Moreover, two round burial chambers compose this dolmen (in contrast with the structure of the other two dolmens). They are connected by a large corridor, where human remains were discovered.
The Peña de Los Enamorados
This rocky formation, which you can spot from almost every part of the city of Antequera, is a must-see since the natural erosion made the rocks take the semblance of a human face looking up in the sky.
The legend around the name of the mountain comes from the history of two lovers during the times when Antequera was under the Moorish. She was an Arab princess named Tazgona, and he was a Christian soldier named Tello. They fell in love while Tello was held captive by the Arab king, and decided to flee together.
The same day they fled, the Christian troops attacked the city of Antequera, so that the two young lovers had to run towards the rocky mountain that looks over the city. From there, they decided to jump into a void to prevent both the Arab and the Christian troops from catching and separate them.
In the southern area of Antequera, you will come across a 150-million-year-old spectacular mountainous formation, located at a breathtaking 1336 meters above the sea level. The karstic landmark of the Torcal de Antequera is among the most famous of Europe.
If you fancy discovering its secrets, you can choose three routes, all of which start and end near the Info centre of the Natural Park. The yellow and green routes are shorter than the red one, whose dramatic views won’t leave you unimpressed.
Although the access to the Dolmens of Antequera is free, if you book a guided tour (available in Spanish, English and French), you will be able to understand the history and the magnificence behind the Dolmens. You can do so by sending an e-mail to firstname.lastname@example.org or calling +34 670 945 453 or +34 952 712 208.
Opening hours from June 16th to September 15th:
- Tuesday to Sunday and Bank holidays : 9 am – 3.30 pm
Opening hours from January 2nd to March 31st and from September 16th to December 31st:
- Tuesday to Saturday: 9 am – 5 pm
- Sunday and Bank holidays: 9 am – 3 pm
Opening hours from April 1st to June 15th:
- Tuesday to Saturday: 9 am – 5.30 pm
- Sunday and Bank holidays: 9 am – 3.30 pm
- working Mondays
- December 24th, 25th and 31st

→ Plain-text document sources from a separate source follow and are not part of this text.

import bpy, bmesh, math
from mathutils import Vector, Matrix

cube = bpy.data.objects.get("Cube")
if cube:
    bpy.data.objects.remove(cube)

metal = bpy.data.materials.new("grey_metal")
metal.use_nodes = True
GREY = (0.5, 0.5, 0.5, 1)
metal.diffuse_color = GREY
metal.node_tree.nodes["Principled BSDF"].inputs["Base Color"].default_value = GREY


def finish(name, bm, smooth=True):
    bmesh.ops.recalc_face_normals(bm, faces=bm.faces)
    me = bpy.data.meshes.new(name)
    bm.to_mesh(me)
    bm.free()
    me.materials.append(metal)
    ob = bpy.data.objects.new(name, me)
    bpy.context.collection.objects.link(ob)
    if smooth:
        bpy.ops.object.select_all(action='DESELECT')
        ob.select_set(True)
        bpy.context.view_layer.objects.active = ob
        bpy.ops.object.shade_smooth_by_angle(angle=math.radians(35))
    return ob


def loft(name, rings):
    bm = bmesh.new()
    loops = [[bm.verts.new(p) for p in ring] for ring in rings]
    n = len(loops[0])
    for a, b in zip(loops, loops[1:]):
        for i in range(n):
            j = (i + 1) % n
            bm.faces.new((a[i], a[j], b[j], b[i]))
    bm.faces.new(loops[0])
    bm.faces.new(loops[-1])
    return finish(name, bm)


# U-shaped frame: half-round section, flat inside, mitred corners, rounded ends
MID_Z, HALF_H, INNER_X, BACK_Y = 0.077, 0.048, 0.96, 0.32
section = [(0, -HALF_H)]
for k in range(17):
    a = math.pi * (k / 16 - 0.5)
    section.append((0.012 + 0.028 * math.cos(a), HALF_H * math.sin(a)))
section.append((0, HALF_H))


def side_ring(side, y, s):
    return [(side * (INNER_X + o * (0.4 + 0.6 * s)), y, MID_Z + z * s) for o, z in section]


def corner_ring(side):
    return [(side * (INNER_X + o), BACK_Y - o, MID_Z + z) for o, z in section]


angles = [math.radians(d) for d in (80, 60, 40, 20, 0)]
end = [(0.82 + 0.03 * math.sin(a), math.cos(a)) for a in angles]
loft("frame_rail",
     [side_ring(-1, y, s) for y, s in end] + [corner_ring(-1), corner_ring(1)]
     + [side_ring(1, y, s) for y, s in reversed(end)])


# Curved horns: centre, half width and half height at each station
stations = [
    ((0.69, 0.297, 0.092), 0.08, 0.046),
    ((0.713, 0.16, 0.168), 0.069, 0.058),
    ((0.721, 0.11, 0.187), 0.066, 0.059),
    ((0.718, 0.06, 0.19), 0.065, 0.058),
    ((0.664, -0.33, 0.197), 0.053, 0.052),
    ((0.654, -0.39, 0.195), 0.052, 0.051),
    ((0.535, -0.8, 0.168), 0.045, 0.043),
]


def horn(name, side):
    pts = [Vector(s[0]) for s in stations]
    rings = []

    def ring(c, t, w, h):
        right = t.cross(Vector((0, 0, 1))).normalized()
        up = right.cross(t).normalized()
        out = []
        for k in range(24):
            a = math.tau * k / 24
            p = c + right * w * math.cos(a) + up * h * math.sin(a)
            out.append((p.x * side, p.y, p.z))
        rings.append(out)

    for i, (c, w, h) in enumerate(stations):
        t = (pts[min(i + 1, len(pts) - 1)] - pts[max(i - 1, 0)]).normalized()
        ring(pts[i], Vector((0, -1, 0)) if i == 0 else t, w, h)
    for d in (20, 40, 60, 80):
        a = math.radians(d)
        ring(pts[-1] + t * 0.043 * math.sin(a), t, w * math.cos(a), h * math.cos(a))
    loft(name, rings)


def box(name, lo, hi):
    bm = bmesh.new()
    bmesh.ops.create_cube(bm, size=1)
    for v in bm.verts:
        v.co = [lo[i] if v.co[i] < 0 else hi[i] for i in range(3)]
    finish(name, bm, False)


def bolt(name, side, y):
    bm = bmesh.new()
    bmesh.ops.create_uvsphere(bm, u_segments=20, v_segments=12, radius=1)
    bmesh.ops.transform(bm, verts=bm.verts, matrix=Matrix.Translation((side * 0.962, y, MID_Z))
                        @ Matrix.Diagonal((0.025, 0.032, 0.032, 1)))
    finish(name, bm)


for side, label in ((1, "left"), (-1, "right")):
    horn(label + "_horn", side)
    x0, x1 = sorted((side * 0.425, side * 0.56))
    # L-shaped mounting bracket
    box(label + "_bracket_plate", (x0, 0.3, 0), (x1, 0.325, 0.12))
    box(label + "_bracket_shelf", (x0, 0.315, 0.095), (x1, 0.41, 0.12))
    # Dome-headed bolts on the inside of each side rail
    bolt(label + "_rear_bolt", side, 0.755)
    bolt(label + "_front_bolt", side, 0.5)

- January 1st and 6th
- May 1st
What else can I see in Antequera?
Once you felt the beauty of the Dolmens of Antequera, you can reach the city and enjoy the cultural route of Antequera. This way you will discover its uncountable monuments, the magnificent churches and the views provided by the heart of Andalucia.
How can I get to Antequera?
Antequera is easily reachable both by car and by bus. Catch the AP-46 from Malaga until A-45 if you like to drive. 21 km north, on the left, you will find the exit for Antequera. Once you are in the city, know that you can park north of Plaza San Sebastián, in an underground parking on Calle Diego Ponce.
If you prefer to reach Antequera by bus, the bus company ALSA provides daily routes from Seville, Granada, Cordoba, Almeria and Malaga. You can find the bus station of Antequera in Paseo García del Olmo.
If you arrive by train, know that you will get to the train station of Santa Ana. From there, you will have to reach Antequera’s city centre by taxi, with a cost of 30€.
Places to stay in Antequera
To visit it all, you should rent a holiday home in the surrounding areas of the city. Therefore, we want to provide you with the best villas in Antequera. Don’t miss the opportunity to live an unforgettable experience in one of the most wonderful areas of Andalucia.
Go and fall in love with the Dolmens of Antequera, this World Heritage Site is waiting for you!
Have you ever been to Antequera and visited its Dolmens? Which one did you like the most? Or you are still planning your trip? Let us know!